(Document images with source code)
________________________
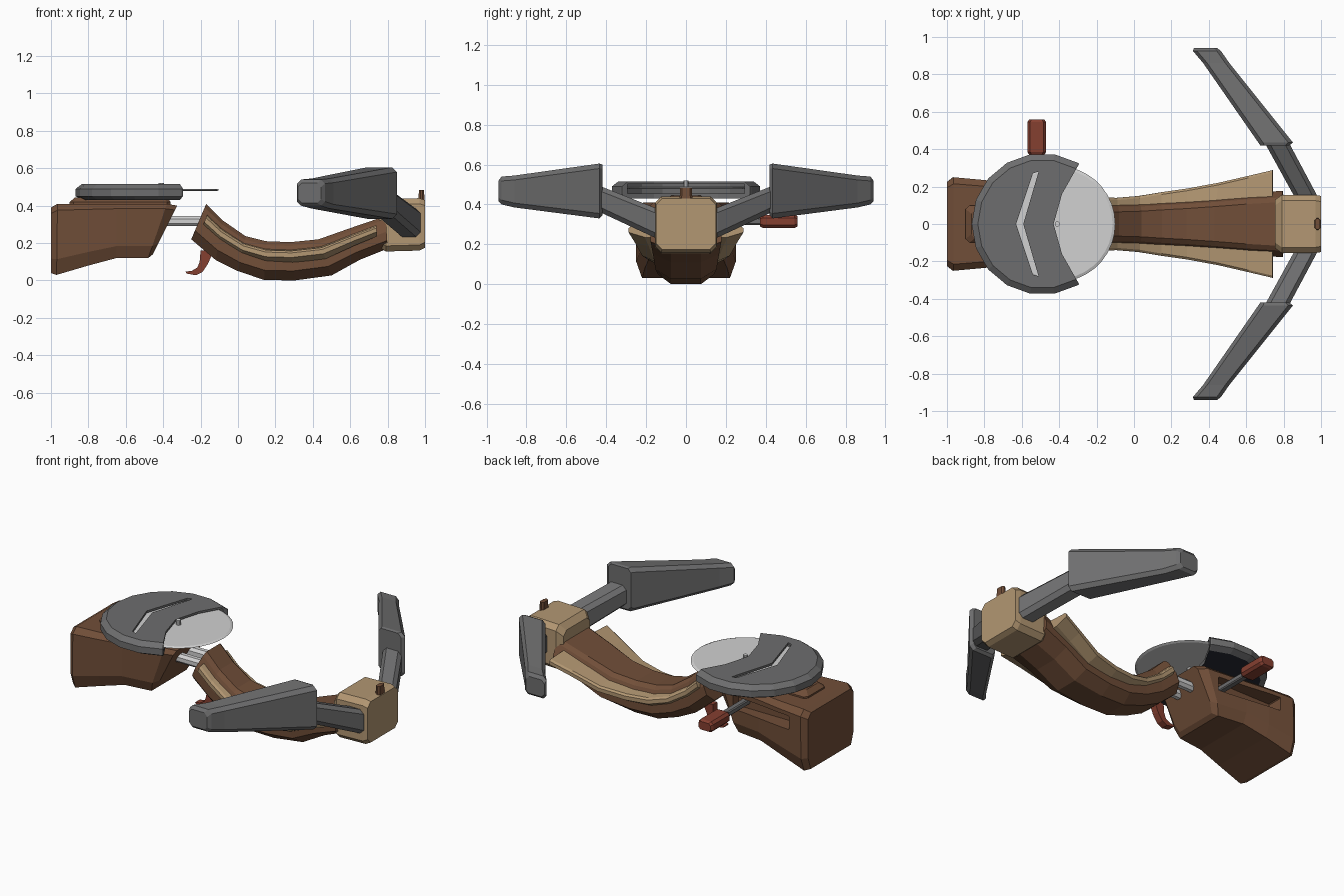
import bpy, bmesh, math

if "Cube" in bpy.data.objects:
    bpy.data.objects.remove(bpy.data.objects["Cube"])

def mat(name, r, g, b):
    m = bpy.data.materials.new(name)
    m.diffuse_color = (r, g, b, 1)
    m.use_nodes = True
    m.node_tree.nodes["Principled BSDF"].inputs["Base Color"].default_value = m.diffuse_color
    return m

WOOD = mat("brown wood", 0.165, 0.077, 0.040)
TAN = mat("tan wood", 0.45, 0.31, 0.17)
GREY = mat("grey steel", 0.155, 0.155, 0.157)
LIGHT = mat("bright steel", 0.64, 0.64, 0.64)
RED = mat("red lever", 0.235, 0.050, 0.030)
DARK = mat("dark blue steel", 0.020, 0.025, 0.036)

def loft(name, rings, m):
    """Skin a closed solid through rings of equal point count."""
    bm = bmesh.new()
    vs = [[bm.verts.new(p) for p in r] for r in rings]
    n = len(rings[0])
    for a, b in zip(vs, vs[1:]):
        for i in range(n):
            bm.faces.new((a[i], a[(i + 1) % n], b[(i + 1) % n], b[i]))
    bm.faces.new(vs[0])
    bm.faces.new(vs[-1][::-1])
    bmesh.ops.recalc_face_normals(bm, faces=bm.faces)
    me = bpy.data.meshes.new(name)
    bm.to_mesh(me)
    bm.free()
    me.materials.append(m)
    ob = bpy.data.objects.new(name, me)
    bpy.context.collection.objects.link(ob)
    return ob

def octa(a0, a1, b0, b1, c):
    """Rectangle with chamfered corners."""
    return [(a0 + c, b0), (a1 - c, b0), (a1, b0 + c), (a1, b1 - c),
            (a1 - c, b1), (a0 + c, b1), (a0, b1 - c), (a0, b0 + c)]

def along_y(y, *r):
    return [(a, y, b) for a, b in octa(*r)]

def along_x(x, *r):
    return [(x, a, b) for a, b in octa(*r)]

def along_z(z, *r):
    return [(a, b, z) for a, b in octa(*r)]

def circle(cx, r, z, n):
    return [(cx + r * math.cos(2 * math.pi * i / n), r * math.sin(2 * math.pi * i / n), z)
            for i in range(n)]

def prism(name, pts, z0, z1, m):
    return loft(name, [[(x, y, z) for x, y in pts] for z in (z0, z1)], m)

def both(half):
    """Complete a half section (y, t) by mirroring it across y = 0."""
    return half + [(-y, t) for y, t in reversed(half)]

def slanted(station, section):
    """Section points between a bottom point and a top point of the side profile."""
    tx, tz, bx, bz = station[:4]
    return [(bx + (tx - bx) * t, y, bz + (tz - bz) * t) for y, t in both(section)]

def cut(ob, cutter):
    md = ob.modifiers.new("cut", 'BOOLEAN')
    md.operation = 'DIFFERENCE'
    md.object = cutter
    dg = bpy.context.evaluated_depsgraph_get()
    me = bpy.data.meshes.new_from_object(ob.evaluated_get(dg))
    ob.modifiers.clear()
    ob.data = me
    bpy.data.objects.remove(cutter)

# Shoulder stock: top x,z / bottom x,z / half width
stock_path = [(-1, .39, -1, .04, .225), (-.965, .41, -.97, .03, .25),
              (-.80, .41, -.80, .08, .235), (-.65, .41, -.65, .12, .215),
              (-.38, .41, -.48, .12, .19), (-.325, .40, -.455, .14, .16)]
stock = loft("stock", [slanted(s, [(s[4] * .86, 1), (s[4], .91), (s[4], .22), (s[4] * .88, 0)])
                       for s in stock_path], WOOD)
cut(stock, loft("slot_cutter", [along_y(y, -.88, -.46, .27, .355, .005) for y in (.14, .4)], WOOD))
loft("stock_riser", [along_z(.40, -.90, -.36, -.10, .10, .02), along_z(.42, -.90, -.36, -.10, .10, .02),
                     along_z(.445, -.87, -.38, -.075, .075, .02)], WOOD)

# Side lever
loft("lever_rod", [along_y(y, -.54, -.50, .298, .332, .006) for y in (.12, .42)], GREY)
loft("lever_grip", [along_y(.37, -.56, -.48, .29, .34, .012), along_y(.385, -.57, -.47, .283, .348, .015),
                    along_y(.545, -.57, -.47, .283, .348, .015), along_y(.56, -.56, -.48, .29, .34, .012)], RED)

# Connecting rods between stock and fore-end
for i, y in enumerate((-.055, .055)):
    loft("rod_%d" % i, [along_x(x, y - .028, y + .028, .29, .346, .016) for x in (-.48, -.17)], LIGHT)

# Curved fore-end: top x,z / bottom x,z / flare half width
path = [(-.17, .41, -.25, .22, .14), (-.08, .32, -.12, .11, .14), (.04, .237, .0, .05, .15),
        (.15, .21, .14, .003, .17), (.28, .205, .30, .0, .19), (.43, .22, .50, .027, .22),
        (.60, .28, .65, .11, .258), (.79, .345, .80, .17, .29)]
body = []
for s in path:
    w = .09 + .35 * (s[4] - .14)
    side = w + .035
    body.append(slanted(s, [(w - .025, 1), (w, .90), (side, .52), (side, .25), (.075, 0)]))
loft("fore_end", body, WOOD)
flare_path = [(-.15, .39, -.225, .195, .142)] + path[1:-1] + [(.74, .33, .745, .155, .288)]
loft("flared_rail", [slanted(s, [(.07, .82), (s[4] - .012, .77), (s[4], .72), (s[4], .60), (s[4] * .72, .46)])
                     for s in flare_path], TAN)

# Trigger
hook = [(-.13, .16), (-.16, .09), (-.19, .045), (-.225, .028), (-.275, .037), (-.28, .047),
        (-.245, .052), (-.217, .07), (-.205, .10), (-.20, .16)]
loft("trigger", [[(x, y, z) for x, z in hook] for y in (-.022, .022)], RED)

# Front block and sight
loft("front_block", [along_x(.755, -.13, .13, .18, .40, .03), along_x(.79, -.155, .155, .155, .435, .03),
                     along_x(.97, -.155, .155, .16, .44, .03), along_x(1.0, -.15, .15, .175, .43, .03)], TAN)
loft("front_sight", [along_z(.42, .965, .997, -.032, .032, .01),
                     along_z(.485, .967, .995, -.03, .03, .01)], WOOD)

# Bow arms, one on each side
for name, s in (("left", 1), ("right", -1)):
    loft(name + "_inner_arm", [along_y(s * .10, .88, .99, .21, .36, .025),
                               along_y(s * .16, .85, .975, .235, .385, .025),
                               along_y(s * .45, .69, .82, .37, .50, .025)], GREY)
    loft(name + "_outer_arm", [along_y(s * .42, .675, .83, .345, .60, .02),
                               along_y(s * .435, .665, .85, .33, .605, .025),
                               along_y(s * .86, .37, .51, .385, .545, .022),
                               along_y(s * .925, .315, .465, .40, .54, .022),
                               along_y(s * .94, .32, .445, .415, .52, .02)], GREY)

# Blade cover: hollow faceted disc with chevron opening and bent slot
cover = loft("blade_cover", [circle(-.49, r, z, 18) for r, z in
                             ((.34, .43), (.378, .45), (.378, .49), (.345, .515))], GREY)
cut(cover, loft("hollow_cutter", [circle(-.49, .345, z, 18) for z in (.455, .502)], GREY))
edge = [(.2, .5), (-.20, .5), (-.30, .31), (-.385, .16)]
cut(cover, prism("opening_cutter", edge + [(-.43, 0)] + [(x, -y) for x, y in reversed(edge)], .3, .7, GREY))
cut(cover, prism("bent_slot_cutter", [(-.54, .27), (-.51, .28), (-.592, 0), (-.51, -.28),
                                      (-.54, -.27), (-.63, 0)], .48, .6, GREY))
cover.data.materials.append(DARK)
for p in cover.data.polygons:
    if p.normal.z < -.9 and p.center.z < .44:
        p.material_index = 1

# Round blade and its pivot
loft("blade", [circle(-.41, r, z, 36) for r, z in ((.295, .478), (.31, .484), (.295, .490))], LIGHT)
loft("blade_pivot", [circle(-.41, .014, z, 10) for z in (.44, .52)], LIGHT)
________________________
INSTRUCTIONS FOR THE TASK: What is needed is a verbatim copy of every line in the records above from the one containing "return loft(name, [[(x, y, z)" down to the one containing "(.12, .42)], GREY)", both included, and nothing more.

TASK OUTPUT:
    return loft(name, [[(x, y, z) for x, y in pts] for z in (z0, z1)], m)

def both(half):
    """Complete a half section (y, t) by mirroring it across y = 0."""
    return half + [(-y, t) for y, t in reversed(half)]

def slanted(station, section):
    """Section points between a bottom point and a top point of the side profile."""
    tx, tz, bx, bz = station[:4]
    return [(bx + (tx - bx) * t, y, bz + (tz - bz) * t) for y, t in both(section)]

def cut(ob, cutter):
    md = ob.modifiers.new("cut", 'BOOLEAN')
    md.operation = 'DIFFERENCE'
    md.object = cutter
    dg = bpy.context.evaluated_depsgraph_get()
    me = bpy.data.meshes.new_from_object(ob.evaluated_get(dg))
    ob.modifiers.clear()
    ob.data = me
    bpy.data.objects.remove(cutter)

# Shoulder stock: top x,z / bottom x,z / half width
stock_path = [(-1, .39, -1, .04, .225), (-.965, .41, -.97, .03, .25),
              (-.80, .41, -.80, .08, .235), (-.65, .41, -.65, .12, .215),
              (-.38, .41, -.48, .12, .19), (-.325, .40, -.455, .14, .16)]
stock = loft("stock", [slanted(s, [(s[4] * .86, 1), (s[4], .91), (s[4], .22), (s[4] * .88, 0)])
                       for s in stock_path], WOOD)
cut(stock, loft("slot_cutter", [along_y(y, -.88, -.46, .27, .355, .005) for y in (.14, .4)], WOOD))
loft("stock_riser", [along_z(.40, -.90, -.36, -.10, .10, .02), along_z(.42, -.90, -.36, -.10, .10, .02),
                     along_z(.445, -.87, -.38, -.075, .075, .02)], WOOD)

# Side lever
loft("lever_rod", [along_y(y, -.54, -.50, .298, .332, .006) for y in (.12, .42)], GREY)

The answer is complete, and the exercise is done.